#### TASK BRIEF:
Read through the data, and wherever a line holds the word "into", write that line out.
· · ·
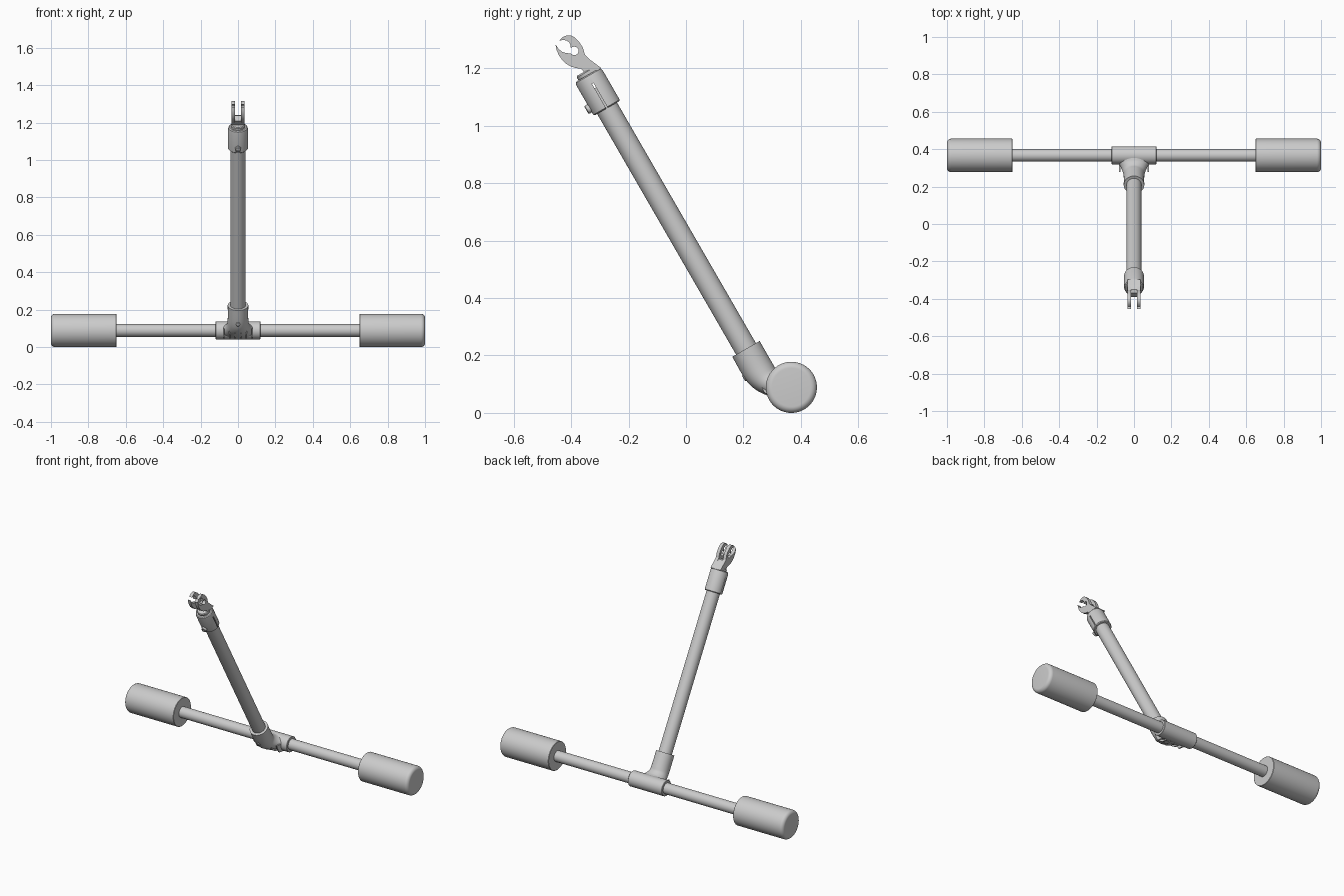
import bpy, bmesh, math
from mathutils import Vector

if "Cube" in bpy.data.objects:
    bpy.data.objects.remove(bpy.data.objects["Cube"])

X = Vector((1, 0, 0))
AXIS = Vector((0, -0.5, math.sqrt(0.75)))      # direction of the leaning pole
OUT = Vector((0, -math.sqrt(0.75), -0.5))      # square to the pole, towards the front
FOOT = Vector((0, 0.209, 0.223))               # top of the lower socket
AXLE = Vector((0, 0.367, 0.089))
N = 48


def make(name, bm):
    bmesh.ops.recalc_face_normals(bm, faces=bm.faces)
    me = bpy.data.meshes.new(name)
    bm.to_mesh(me)
    bm.free()
    ob = bpy.data.objects.new(name, me)
    bpy.context.collection.objects.link(ob)
    return ob


def skin(name, rings):
    """Join rings of points into a capped tube."""
    bm = bmesh.new()
    vs = [[bm.verts.new(p) for p in r] for r in rings]
    n = len(vs[0])
    for a, b in zip(vs, vs[1:]):
        for i in range(n):
            j = (i + 1) % n
            bm.faces.new((a[i], a[j], b[j], b[i]))
    bm.faces.new(vs[0])
    bm.faces.new(vs[-1])
    return make(name, bm)


def ring(c, u, v, a, b, n=N):
    return [c + u * a * math.cos(i * math.tau / n) + v * b * math.sin(i * math.tau / n)
            for i in range(n)]


def lathe(name, origin, d, profile, n=N):
    """Revolve (radius, distance) pairs about direction d."""
    u = d.orthogonal().normalized()
    v = d.cross(u)
    return skin(name, [ring(origin + d * t, u, v, r, r, n) for r, t in profile])


def plate(name, pts, x0, x1):
    """Extrude a side-view (y, z) outline across x."""
    return skin(name, [[Vector((x, y, z)) for y, z in pts] for x in (x0, x1)])


# axle rod, sleeve and the two end rollers
lathe("axle_rod", AXLE - X * 0.67, X, [(0.034, 0), (0.034, 1.34)])
lathe("axle_sleeve", AXLE - X * 0.12, X,
      [(0.046, 0), (0.048, 0.002), (0.048, 0.238), (0.046, 0.24)])
for side, s in (("left", -1), ("right", 1)):
    curve = [(0.067 + 0.022 * math.cos(a), 0.328 + 0.022 * math.sin(a))
             for a in [k * math.pi / 16 for k in range(9)]]
    lathe("roller_" + side, AXLE + X * 0.65 * s, X * s,
          [(0.087, 0), (0.089, 0.002)] + curve, 64)

# elbow socket that flares into the sleeve: y, z, downward angle, half width, half height
keys = [(0.209, 0.223, 60, 0.055, 0.055), (0.252, 0.148, 60, 0.055, 0.055),
        (0.28, 0.115, 45, 0.06, 0.05), (0.32, 0.096, 20, 0.08, 0.045),
        (0.358, 0.089, 0, 0.119, 0.045)]
rings = []
for i in range(4):
    p0, p1, p2, p3 = (keys[max(0, min(4, i + k))] for k in (-1, 0, 1, 2))
    for k in range(8 if i < 3 else 9):
        t = k / 8
        y, z, ang, hx, hv = (
            0.5 * (2 * b + (c - a) * t + (2 * a - 5 * b + 4 * c - d) * t * t
                   + (3 * b - a - 3 * c + d) * t ** 3)
            for a, b, c, d in zip(p0, p1, p2, p3))
        ang = math.radians(ang)
        rings.append(ring(Vector((0, y, z)), X,
                          Vector((0, math.sin(ang), math.cos(ang))), hx, hv))
skin("elbow_socket", rings)

# stiffening ribs under the elbow
for i in range(6):
    x = -0.075 + 0.03 * i
    y = 0.245 + 0.6 * max(0, abs(x) - 0.02)
    plate("elbow_rib_%d" % (i + 1),
          [(y, 0.1), (y + 0.012, 0.072), (0.305, 0.05), (0.36, 0.043), (0.36, 0.1)],
          x - 0.004, x + 0.004)
lathe("socket_screw", FOOT - AXIS * 0.085, OUT, [(0.013, 0), (0.013, 0.056), (0.01, 0.059)], 24)

# leaning pole
lathe("pole", FOOT - AXIS * 0.06, AXIS, [(0.04, 0), (0.04, 1.11)])

# top collar with a clamp slit, its bolt and the plug above it
BASE = FOOT + AXIS * 0.968
collar = lathe("top_collar", BASE, AXIS,
               [(0.049, 0), (0.053, 0.004), (0.053, 0.122), (0.051, 0.13), (0.046, 0.134)])
slit = skin("slit_cutter", [[BASE + AXIS * t + X * x + OUT * o
                             for x, o in ((-0.1, -0.003), (0.1, -0.003), (0.1, 0.003), (-0.1, 0.003))]
                            for t in (-0.02, 0.1)])
slit.hide_render = True
slit.hide_set(True)
cut = collar.modifiers.new("slit", "BOOLEAN")
cut.operation = "DIFFERENCE"
cut.object = slit
lathe("clamp_bolt", BASE + AXIS * 0.03, OUT,
      [(0.016, 0), (0.016, 0.063), (0.013, 0.066), (0.008, 0.066), (0.008, 0.06)], 24)
lathe("collar_plug", BASE + AXIS * 0.12, AXIS, [(0.038, 0), (0.038, 0.025), (0.034, 0.03)])

# fork neck and two open-jawed fork plates
plate("fork_neck", [(-0.37, 1.238), (-0.35, 1.24), (-0.334, 1.23), (-0.296, 1.202),
                    (-0.335, 1.165), (-0.366, 1.199), (-0.39, 1.209)], -0.034, 0.034)
hole = [(-0.389 + 0.015 * math.cos(a), 1.261 + 0.015 * math.sin(a))
        for a in [math.radians(215 + 290 * k / 12) for k in range(13)]]
jaw = [(-0.441, 1.297), (-0.43, 1.309), (-0.416, 1.315), (-0.402, 1.315), (-0.388, 1.308),
       (-0.372, 1.292), (-0.359, 1.272), (-0.352, 1.247), (-0.334, 1.23), (-0.296, 1.202),
       (-0.338, 1.172), (-0.366, 1.199), (-0.382, 1.201), (-0.399, 1.206), (-0.416, 1.215),
       (-0.431, 1.229), (-0.443, 1.246), (-0.451, 1.265), (-0.455, 1.284),
       (-0.442, 1.266), (-0.43, 1.257), (-0.416, 1.253)] + hole + [
       (-0.402, 1.28), (-0.406, 1.29), (-0.415, 1.297), (-0.427, 1.299)]
for side, s in (("left", -1), ("right", 1)):
    plate("fork_plate_" + side, jaw, 0.015 * s, 0.035 * s)

# smooth shading with crisp edges
for ob in bpy.context.view_layer.objects:
    if not ob.hide_render:
        ob.select_set(True)
        bpy.context.view_layer.objects.active = ob
bpy.ops.object.shade_smooth_by_angle()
· · ·
#### SOLUTION TO THIS EXERCISE:
    """Join rings of points into a capped tube."""
# elbow socket that flares into the sleeve: y, z, downward angle, half width, half height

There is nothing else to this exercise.